I (F) have been dating my partner (M) for several years now. He has his four children full-time. My partner has three older children (ages 8 to 17) whose mother passed away. He also has a young 4-year-old son whose biological mother abandoned him due to her addiction. She has not seen him in more than two years and as of late, is serving a several-year prison sentence.

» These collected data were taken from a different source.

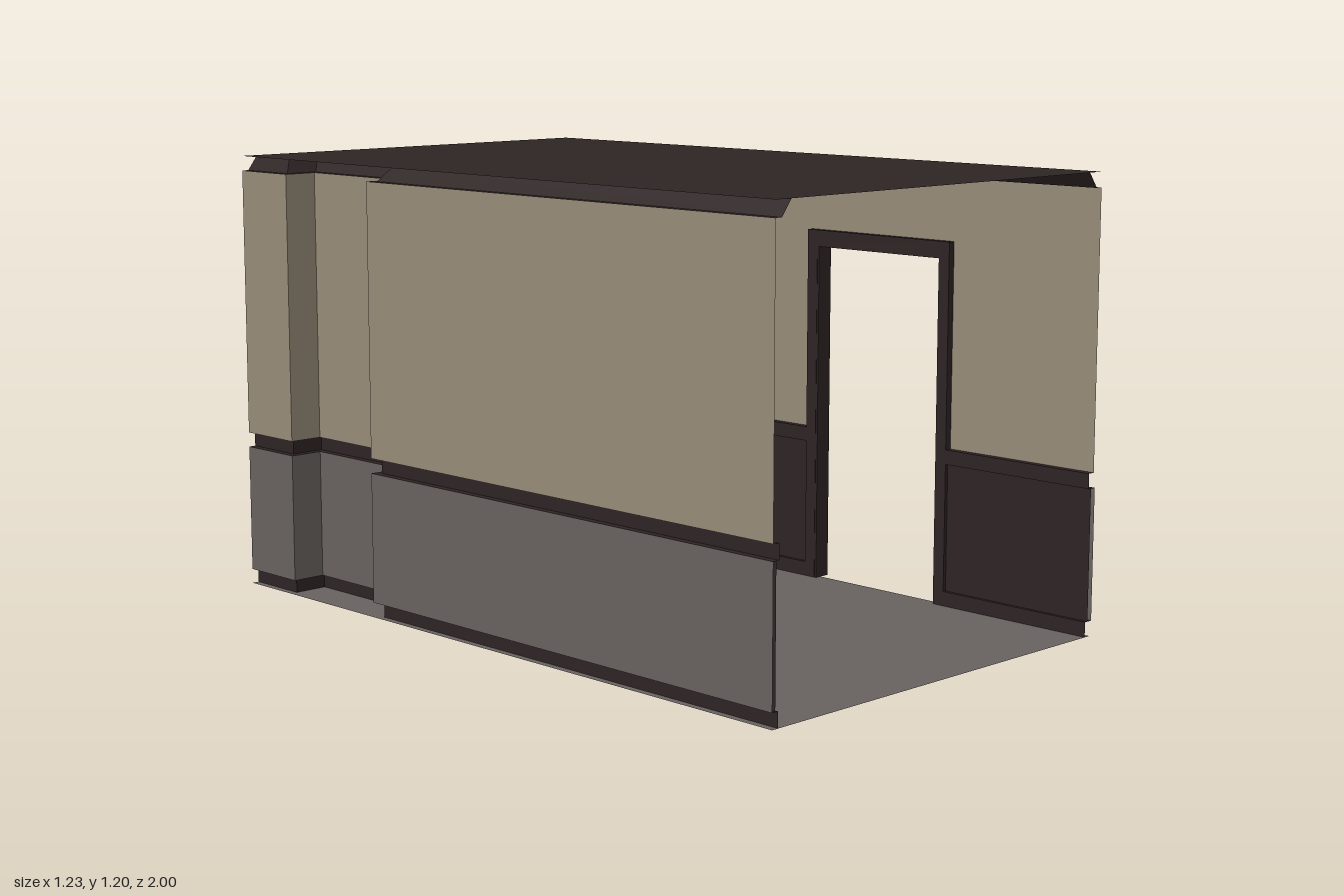
import * as THREE from 'three';

const mat = (name, color) => {
  const m = new THREE.MeshStandardMaterial({ color, side: THREE.DoubleSide });
  m.name = name;
  return m;
};

const HALF = 1, TOP = 1.2;                 // half length, ceiling height
const LEFT = -0.615, RIGHT = 0.585;        // wall planes
const STEP = 0.095, STEP_A = -0.45, STEP_B = -0.8; // pilaster depth and ends
const DOOR_A = 0.5, DOOR_B = 0.06, DOOR_H = 0.95;  // doorway

// Plan line of a wall surface moved inward by o: runs of [inward distance, z]
function runs(o, door) {
  const back = [[o, STEP_A + o], [o + STEP, STEP_A + o], [o + STEP, STEP_B - o], [o, STEP_B - o], [o, -HALF]];
  return door
    ? [[[o, HALF], [o, DOOR_A]], [[o, DOOR_B], ...back]]
    : [[[o, HALF], ...back]];
}

// Strip of wall between two heights, each with its own inward offset
function strip(y0, o0, y1, o1, side, door) {
  const p = [];
  const at = ([d, z], y) => [side < 0 ? LEFT + d : RIGHT - d, y, z];
  const low = runs(o0, door), high = runs(o1, door);
  low.forEach((run, r) => {
    for (let i = 0; i + 1 < run.length; i++) {
      const a = at(run[i], y0), b = at(run[i + 1], y0);
      const c = at(high[r][i + 1], y1), d = at(high[r][i], y1);
      if (side < 0) p.push(...a, ...b, ...c, ...a, ...c, ...d);
      else p.push(...a, ...c, ...b, ...a, ...d, ...c);
    }
  });
  const g = new THREE.BufferGeometry();
  g.setAttribute('position', new THREE.Float32BufferAttribute(p, 3));
  g.computeVertexNormals();
  return g;
}

export function createModel() {
  const model = new THREE.Group();
  model.name = 'corridor';
  const beige = mat('beige plaster', 0x958b78);
  const grey = mat('grey', 0x67625f);
  const dark = mat('dark wood', 0x2e2424);

  const add = (parent, name, geometry, material) => {
    const mesh = new THREE.Mesh(geometry, material);
    mesh.name = name;
    parent.add(mesh);
    return mesh;
  };

  // Floor and ceiling sheets
  const width = RIGHT - LEFT;
  for (const [name, y, m] of [['floor', 0, grey], ['ceiling', TOP, dark]]) {
    const sheet = add(model, name, new THREE.PlaneGeometry(width, 2 * HALF).rotateX(-Math.PI / 2), m);
    sheet.position.set((LEFT + RIGHT) / 2, y, 0);
  }

  // Both walls, from skirting to cornice
  for (const side of [-1, 1]) {
    const wall = new THREE.Group();
    wall.name = side < 0 ? 'rightWall' : 'leftWall';
    model.add(wall);
    const door = side > 0;
    const back = door ? -0.006 : 0;
    const parts = [
      ['skirting', 0, 0.02, 0.04, 0.02, dark],
      ['skirtingLedge', 0.04, 0.02, 0.04, back, dark],
      ['wainscot', 0.04, 0.01, 0.39, 0.01, dark],
      ['outerPanel', 0.04, back, 0.39, back, grey],
      ['railUnderside', 0.39, back, 0.39, 0.02, dark],
      ['rail', 0.39, 0.02, 0.43, 0.02, dark],
      ['railLedge', 0.43, 0.02, 0.43, 0, dark],
      ['plaster', 0.43, 0, DOOR_H, 0, beige],
    ];
    for (const [name, y0, o0, y1, o1, m] of parts)
      add(wall, name, strip(y0, o0, y1, o1, side, door), m);
    add(wall, 'upperPlaster', strip(DOOR_H, 0, 1.16, 0, side, false), beige);
    add(wall, 'corniceUnderside', strip(1.16, 0, 1.16, 0.02, side, false), dark);
    add(wall, 'cornice', strip(1.16, 0.02, TOP, 0.05, side, false), dark);
  }

  // Door frame: casing around the opening and a deeper lining inside it
  const frame = new THREE.Group();
  frame.name = 'doorFrame';
  model.add(frame);
  const box = (name, x0, x1, y0, y1, z0, z1) =>
    add(frame, name, new THREE.BoxGeometry(x1 - x0, y1 - y0, z1 - z0), dark)
      .position.set((x0 + x1) / 2, (y0 + y1) / 2, (z0 + z1) / 2);
  box('casingFront', 0.565, 0.593, 0, 0.99, DOOR_A, 0.53);
  box('casingBack', 0.565, 0.593, 0, 0.99, 0.025, DOOR_B);
  box('casingTop', 0.565, 0.593, DOOR_H, 0.99, DOOR_B, DOOR_A);
  box('liningFront', 0.566, 0.615, 0, DOOR_H, DOOR_A - 0.006, DOOR_A);
  box('liningBack', 0.566, 0.615, 0, DOOR_H, DOOR_B, DOOR_B + 0.006);
  box('liningTop', 0.566, 0.615, DOOR_H - 0.006, DOOR_H, DOOR_B, DOOR_A);

  return model;
}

Given the dynamic of our family (single dad with four kids) and me (childless woman in my early forties), the topic of “moms” just doesn’t come up frequently. We’ve just sort of avoided the subject so far, but we know that there will likely be questions very shortly. He calls me by my first name (as do his older siblings), but frequently tells me that I’m his “best mommy.” He has asked about his mom only once since she’s abandoned him, when one of the older kids discussed their mom in heaven several months ago. He was shocked. “She has a mommy?” I explained that her mommy was in heaven because she died. He asked if his mommy was in heaven too, and I stumbled telling him that his mommy was sick and couldn’t take care of him. (My partner and I believe that there may be some memories of his bio mom, which were not good, but we haven’t directly asked.)

We DO NOT know how to discuss this with a preschooler who, thankfully, is able to navigate our unique family dynamics pretty well. We are not optimistic that his bio mom will make the effort necessary to see her young son, and regardless, will be in prison for some years to come. To complicate this situation, my desire is to adopt all four children, which the older kids are very excited about. However, it will be “all or nothing”—I will only adopt all four children so as not to divide the kids. Despite the bio mom’s absence, we do not anticipate she will voluntarily terminate her parental right, and we will likely have to terminate her rights involuntarily.
Our legal counsel has indicated that we have a very strong case to do so. But, we are uncertain as to how to even begin this discussion with him, as he is very well-adjusted and happy, with no behavioral issues. This is just his “normal.”

Can you please provide us with some insight on how to appropriately address this extremely sensitive topic? As of right now, we’ve tried to take his lead, and in the absence of him having much interest, we haven’t brought it up. We’re just not sure how to discuss this with such a young child.

— Mommy and Me

Dear Mommy and Me,

There’s no rush to discuss the details of your family dynamic with your partner’s youngest son. Four is still quite young for him to understand much of what’s happening, and it makes sense, at this point, to continue letting his curiosity guide your conversation. He seems to have some understanding that there is more than one mother figure in his life—or that there was, before he arrived in your partner’s home full-time—and I think it’s healthy to continue sharing with him as much as you think he can handle. Though you may have stumbled in your explanation, it was good that you explained that his mother has been sick and unable to care for him. As he grows older, he may want to know more, and it will be up to you to decide how much detail you’d like to provide. Honesty without insult is the best way forward. His mother is incarcerated and struggling with addiction; when he’s old enough to understand what that means, it’s okay to share that with him. Try to do so in a way that foregrounds the facts without passing judgment on his mother’s character.

As it pertains to custody and adoption, check your state’s criteria for petitioning involuntary termination of parental rights. If your partner’s co-parent meets enough of the criteria to make a strong case for termination, a judge’s ruling in your favor would, perhaps unfortunately, supersede her wishes or consent.

— Stacia